Home > Reviews > ORPHAN – John Ottman

ORPHAN – John Ottman

Original Review by Jonathan Broxton

Evil movie kids: don’t you just love ‘em? From Regan in The Exorcist and Damien in The Omen to those freaky twins in The Shining and anything starring Macaulay Culkin, the murderous minor has been a staple of the horror genre for decades, playing our worst fears and nightmares. The latest addition to the list is Esther, the protagonist of the film Orphan. Directed by Jaume Collet-Serra and starring Vera Farmiga, Peter Sarsgaard and the truly menacing 12-year old actress Isabelle Fuhrman, Orphan tells the story of a typical husband and wife Kate and John Coleman who, having lost their unborn child, instead decide to adopt a young girl instead; subsequently, into their lives comes Esther, a seemingly angelic child from an orphanage. However, before long, alarming events occur, leading the Colemans to think that there may be more to Esther than meet the eye…

The music for Orphan is by John Ottman, who has scored films of a creepy nature before, and scored them very well. Unfortunately, Orphan will likely not be joining the likes of Apt Pupil, Gothika and Hide and Seek as a career-high genre effort. The problem with Orphan is the unexpectedly harsh electronic element, which dominates and overpowers Ottman’s orchestral writing to such an extent that, for the most part, you can’t actually hear what Ottman was doing.
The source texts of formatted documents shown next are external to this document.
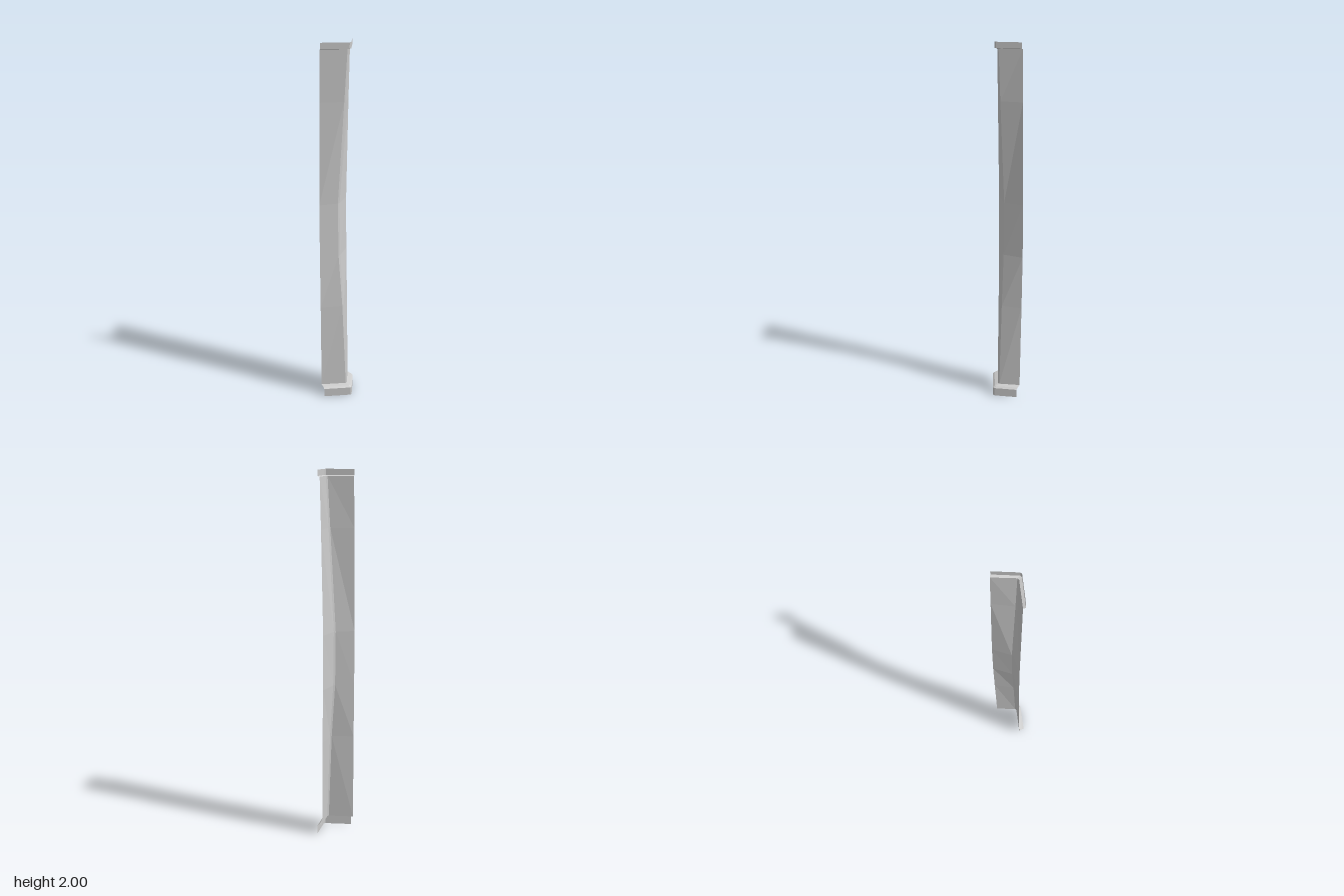
import * as THREE from 'three';

const BEVEL = 0.007;

// Each row: [y, left end x, z, corner x, z, right end x, z]; the corner gets a small bevel.
function section([y, ax, az, cx, cz, bx, bz]) {
  const a = new THREE.Vector3(ax, y, az);
  const c = new THREE.Vector3(cx, y, cz);
  const b = new THREE.Vector3(bx, y, bz);
  const towards = (p) => c.clone().add(p.clone().sub(c).setLength(BEVEL));
  return [a, towards(a), towards(b), b];
}

// Thin angled sheet lofted through the rows, listed from bottom to top.
function angleSheet(name, rows, material) {
  const sections = rows.map(section);
  const points = sections.flat();
  const n = sections[0].length;
  const index = [];
  for (let r = 0; r < sections.length - 1; r++) {
    for (let i = 0; i < n - 1; i++) {
      const p = r * n + i;
      index.push(p, p + 1, p + n + 1, p, p + n + 1, p + n);
    }
  }
  const geometry = new THREE.BufferGeometry().setFromPoints(points);
  geometry.setIndex(index);
  geometry.computeVertexNormals();
  const mesh = new THREE.Mesh(geometry, material);
  mesh.name = name;
  return mesh;
}

export function createModel() {
  const group = new THREE.Group();
  group.name = 'cornerTrim';
  const material = new THREE.MeshStandardMaterial({
    color: 0xcccccc, flatShading: true, side: THREE.DoubleSide,
  });

  const columnBottom = [0.062, -0.09, 0.058, 0.055, 0.046, 0.063, -0.077];
  const columnTop = [1.965, -0.087, 0.053, 0.057, 0.043, 0.067, -0.083];

  // Flared foot
  group.add(angleSheet('foot', [
    [0, -0.075, 0.087, 0.081, 0.073, 0.093, -0.062],
    [0.048, -0.075, 0.087, 0.081, 0.073, 0.093, -0.062],
    [0.056, -0.08, 0.077, 0.072, 0.063, 0.082, -0.067],
    columnBottom,
  ], material));

  // Long column whose corner bows inward at mid height
  group.add(angleSheet('column', [
    columnBottom,
    [0.55, -0.092, 0.051, 0.035, 0.032, 0.058, -0.085],
    [0.85, -0.094, 0.048, 0.014, 0.022, 0.053, -0.089],
    [1.15, -0.095, 0.047, 0.010, 0.019, 0.051, -0.09],
    [1.7, -0.09, 0.051, 0.042, 0.036, 0.061, -0.085],
    columnTop,
  ], material));

  // Ledge and upright band at the top
  group.add(angleSheet('topCollar', [
    columnTop,
    [1.969, -0.086, 0.066, 0.067, 0.056, 0.079, -0.08],
    [2, -0.086, 0.066, 0.067, 0.056, 0.079, -0.08],
  ], material));

  return group;
}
The opening title, “Orphan”, is a prime example of which, in which Ottman’s dark string and vocal and writing is completely ruined by a mass of bubbling, groaning electronics that take whatever brooding atmosphere Ottman was trying to create and ruins it entirely.

The only cues on the album which really retains any semblance of themselves are the lovely “Suite for Jessica and Max” and the dreamy “Silent Story/Max’s Theme”, which have some gorgeous idyllic string, piano and woodwind writing, and some lilting guitar elements, but are unfortunately in no way representative of the rest of the score. The piano – a plot device – forms a great deal of the bulk of the score proper, which Ottman accompanies with various eerie synth lines, glassy electronic textures, plus a few moments of harsh dissonance and atmospheric growling to underline the fact that all is not well with little Esther, as in cues such as “Destroying the Evidence”, “Something Nice” and the ear-splitting conclusive pair “Finding Max” and “The Cold Shoulder”.
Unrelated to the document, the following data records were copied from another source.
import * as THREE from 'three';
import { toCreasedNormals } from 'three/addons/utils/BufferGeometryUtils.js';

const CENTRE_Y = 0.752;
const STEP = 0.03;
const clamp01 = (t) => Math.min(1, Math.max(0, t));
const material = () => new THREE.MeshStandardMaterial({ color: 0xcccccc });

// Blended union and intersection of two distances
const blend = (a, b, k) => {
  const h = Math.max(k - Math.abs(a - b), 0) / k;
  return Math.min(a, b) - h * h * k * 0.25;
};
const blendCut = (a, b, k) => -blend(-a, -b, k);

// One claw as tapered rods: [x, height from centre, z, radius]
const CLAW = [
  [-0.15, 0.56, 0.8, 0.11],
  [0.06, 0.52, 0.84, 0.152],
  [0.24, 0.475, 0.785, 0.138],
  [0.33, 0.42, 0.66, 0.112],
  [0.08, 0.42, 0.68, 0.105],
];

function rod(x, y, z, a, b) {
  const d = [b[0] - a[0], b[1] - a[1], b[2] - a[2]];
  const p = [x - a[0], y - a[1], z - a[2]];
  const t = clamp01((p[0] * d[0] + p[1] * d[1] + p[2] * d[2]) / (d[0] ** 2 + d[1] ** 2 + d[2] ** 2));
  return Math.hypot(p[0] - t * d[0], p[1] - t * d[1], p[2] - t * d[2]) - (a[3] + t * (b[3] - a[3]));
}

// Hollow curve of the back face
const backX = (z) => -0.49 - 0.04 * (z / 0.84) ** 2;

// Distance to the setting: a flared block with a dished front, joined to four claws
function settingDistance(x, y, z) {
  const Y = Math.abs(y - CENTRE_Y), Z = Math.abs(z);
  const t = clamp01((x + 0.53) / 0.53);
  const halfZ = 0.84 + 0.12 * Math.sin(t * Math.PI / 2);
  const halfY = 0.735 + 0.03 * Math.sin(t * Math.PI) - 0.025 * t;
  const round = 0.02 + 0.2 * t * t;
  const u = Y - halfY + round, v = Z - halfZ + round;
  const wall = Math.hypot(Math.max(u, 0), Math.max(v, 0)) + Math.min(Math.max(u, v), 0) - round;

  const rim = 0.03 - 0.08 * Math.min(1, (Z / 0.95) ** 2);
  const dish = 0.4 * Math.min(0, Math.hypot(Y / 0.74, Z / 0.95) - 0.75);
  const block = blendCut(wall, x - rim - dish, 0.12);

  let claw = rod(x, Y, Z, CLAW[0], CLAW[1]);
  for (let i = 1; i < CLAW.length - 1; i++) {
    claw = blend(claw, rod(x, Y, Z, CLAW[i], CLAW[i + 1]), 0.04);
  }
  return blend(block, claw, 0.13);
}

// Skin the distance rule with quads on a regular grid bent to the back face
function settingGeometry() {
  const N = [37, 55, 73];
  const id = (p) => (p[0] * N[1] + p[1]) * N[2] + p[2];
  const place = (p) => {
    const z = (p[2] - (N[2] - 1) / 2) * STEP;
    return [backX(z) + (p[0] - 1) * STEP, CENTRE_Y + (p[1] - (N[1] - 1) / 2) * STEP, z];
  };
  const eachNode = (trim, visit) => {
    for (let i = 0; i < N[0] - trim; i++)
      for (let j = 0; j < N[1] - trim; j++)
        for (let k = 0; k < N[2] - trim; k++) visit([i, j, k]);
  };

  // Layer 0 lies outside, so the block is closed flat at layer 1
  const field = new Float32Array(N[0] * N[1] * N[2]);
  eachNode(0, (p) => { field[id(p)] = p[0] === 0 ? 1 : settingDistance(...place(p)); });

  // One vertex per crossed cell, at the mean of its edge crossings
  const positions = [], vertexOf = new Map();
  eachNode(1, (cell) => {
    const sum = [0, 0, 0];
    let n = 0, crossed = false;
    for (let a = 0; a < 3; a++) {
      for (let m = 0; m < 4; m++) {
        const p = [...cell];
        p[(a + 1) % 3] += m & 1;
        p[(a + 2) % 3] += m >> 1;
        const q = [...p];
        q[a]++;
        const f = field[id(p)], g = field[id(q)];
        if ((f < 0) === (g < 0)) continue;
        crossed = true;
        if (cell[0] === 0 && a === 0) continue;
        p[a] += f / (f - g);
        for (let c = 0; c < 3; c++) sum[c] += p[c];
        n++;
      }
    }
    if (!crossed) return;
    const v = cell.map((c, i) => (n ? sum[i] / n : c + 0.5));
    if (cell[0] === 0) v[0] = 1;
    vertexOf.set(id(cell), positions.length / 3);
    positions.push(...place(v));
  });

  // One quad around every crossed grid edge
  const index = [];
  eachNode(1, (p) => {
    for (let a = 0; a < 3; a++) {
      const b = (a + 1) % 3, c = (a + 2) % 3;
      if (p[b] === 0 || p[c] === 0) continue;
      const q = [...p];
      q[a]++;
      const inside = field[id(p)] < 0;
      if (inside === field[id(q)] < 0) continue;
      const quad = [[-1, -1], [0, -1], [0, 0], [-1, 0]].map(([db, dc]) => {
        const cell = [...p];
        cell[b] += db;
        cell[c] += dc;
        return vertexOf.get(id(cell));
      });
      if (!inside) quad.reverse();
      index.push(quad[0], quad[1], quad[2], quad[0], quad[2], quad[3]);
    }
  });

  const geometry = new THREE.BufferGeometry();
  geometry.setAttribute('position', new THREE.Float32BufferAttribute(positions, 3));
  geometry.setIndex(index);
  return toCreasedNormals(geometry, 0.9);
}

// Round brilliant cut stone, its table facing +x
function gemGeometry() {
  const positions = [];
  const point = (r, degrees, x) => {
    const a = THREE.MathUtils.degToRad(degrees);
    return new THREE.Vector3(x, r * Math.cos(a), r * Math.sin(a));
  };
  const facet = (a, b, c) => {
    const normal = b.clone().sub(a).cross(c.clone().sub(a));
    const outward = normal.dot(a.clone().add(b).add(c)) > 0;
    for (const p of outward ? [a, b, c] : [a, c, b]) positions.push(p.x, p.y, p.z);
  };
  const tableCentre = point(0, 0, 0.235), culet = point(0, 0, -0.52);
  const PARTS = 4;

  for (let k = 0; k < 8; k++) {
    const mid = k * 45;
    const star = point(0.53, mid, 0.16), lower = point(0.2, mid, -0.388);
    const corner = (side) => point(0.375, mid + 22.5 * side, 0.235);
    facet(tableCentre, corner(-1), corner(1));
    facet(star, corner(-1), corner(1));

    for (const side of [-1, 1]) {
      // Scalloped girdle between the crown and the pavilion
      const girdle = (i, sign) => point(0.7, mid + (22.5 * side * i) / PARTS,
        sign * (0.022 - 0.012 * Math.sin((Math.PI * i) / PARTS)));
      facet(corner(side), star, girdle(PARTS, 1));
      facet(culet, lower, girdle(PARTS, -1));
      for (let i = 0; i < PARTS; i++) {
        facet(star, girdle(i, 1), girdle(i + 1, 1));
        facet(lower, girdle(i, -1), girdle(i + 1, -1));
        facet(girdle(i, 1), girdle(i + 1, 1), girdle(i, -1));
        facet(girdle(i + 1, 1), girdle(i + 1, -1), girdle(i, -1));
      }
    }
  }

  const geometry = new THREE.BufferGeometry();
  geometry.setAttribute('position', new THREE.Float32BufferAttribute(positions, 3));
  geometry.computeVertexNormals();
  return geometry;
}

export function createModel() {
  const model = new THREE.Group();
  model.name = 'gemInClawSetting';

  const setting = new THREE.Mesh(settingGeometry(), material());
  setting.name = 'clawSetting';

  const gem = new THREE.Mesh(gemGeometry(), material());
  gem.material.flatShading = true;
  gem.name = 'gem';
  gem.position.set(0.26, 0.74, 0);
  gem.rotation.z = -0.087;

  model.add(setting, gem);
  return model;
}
Again, though, it always seems to be the electronic element of the score which dominates the sound palette, overpowering whatever subtleties or nuances Ottman was trying to create elsewhere. It’s a shame, because Ottman has always been rather good at this kind of thing, and for his efforts to be so obfuscated by cheap-sounding synth is especially disappointing.

Rating: **½

Track Listing:

  • Glory of Love (performed by Isabelle Fuhrman) (0:24)
  • Orphan (2:04)
  • Suite for Jessica and Max (5:27)
  • Opening/Labor of Love (2:35)
  • Not Your Average 9-Year-Old (3:59)
  • Silent Story/Max’s Theme (3:34)
  • Saint Marianas (1:32)
  • Destroying the Evidence (3:09)
  • Painting a Story/Esther Comes Home (2:51)
  • Something Nice (5:36)
  • Wet the Bed/Black Light (2:43)
  • Snooping (1:48)
  • Finishing the Job (3:08)
  • Finding Max (3:44)
  • The Cold Shoulder (3:07)
  • The Glory of Love (performed by Orphanesta featuring Krystle Warren) (2:49)
  • Orphan’s Revenge (performed by John Ottman vs. Mark “Dog” Sayfritz) (3:38)
  • The Glory of Love (performed by Jimmy Durante) (2:48)

Running Time: 54 minutes 56 seconds

Varèse Sarabande VSD-6981 (2009)

  1. No comments yet.
  1. No trackbacks yet.

Leave a Reply

Fill in your details below or click an icon to log in:

WordPress.com Logo

You are commenting using your WordPress.com account. Log Out /  Change )

Google photo

You are commenting using your Google account. Log Out /  Change )

Twitter picture

You are commenting using your Twitter account. Log Out /  Change )

Facebook photo

You are commenting using your Facebook account. Log Out /  Change )

Connecting to %s

This site uses Akismet to reduce spam. Learn how your comment data is processed.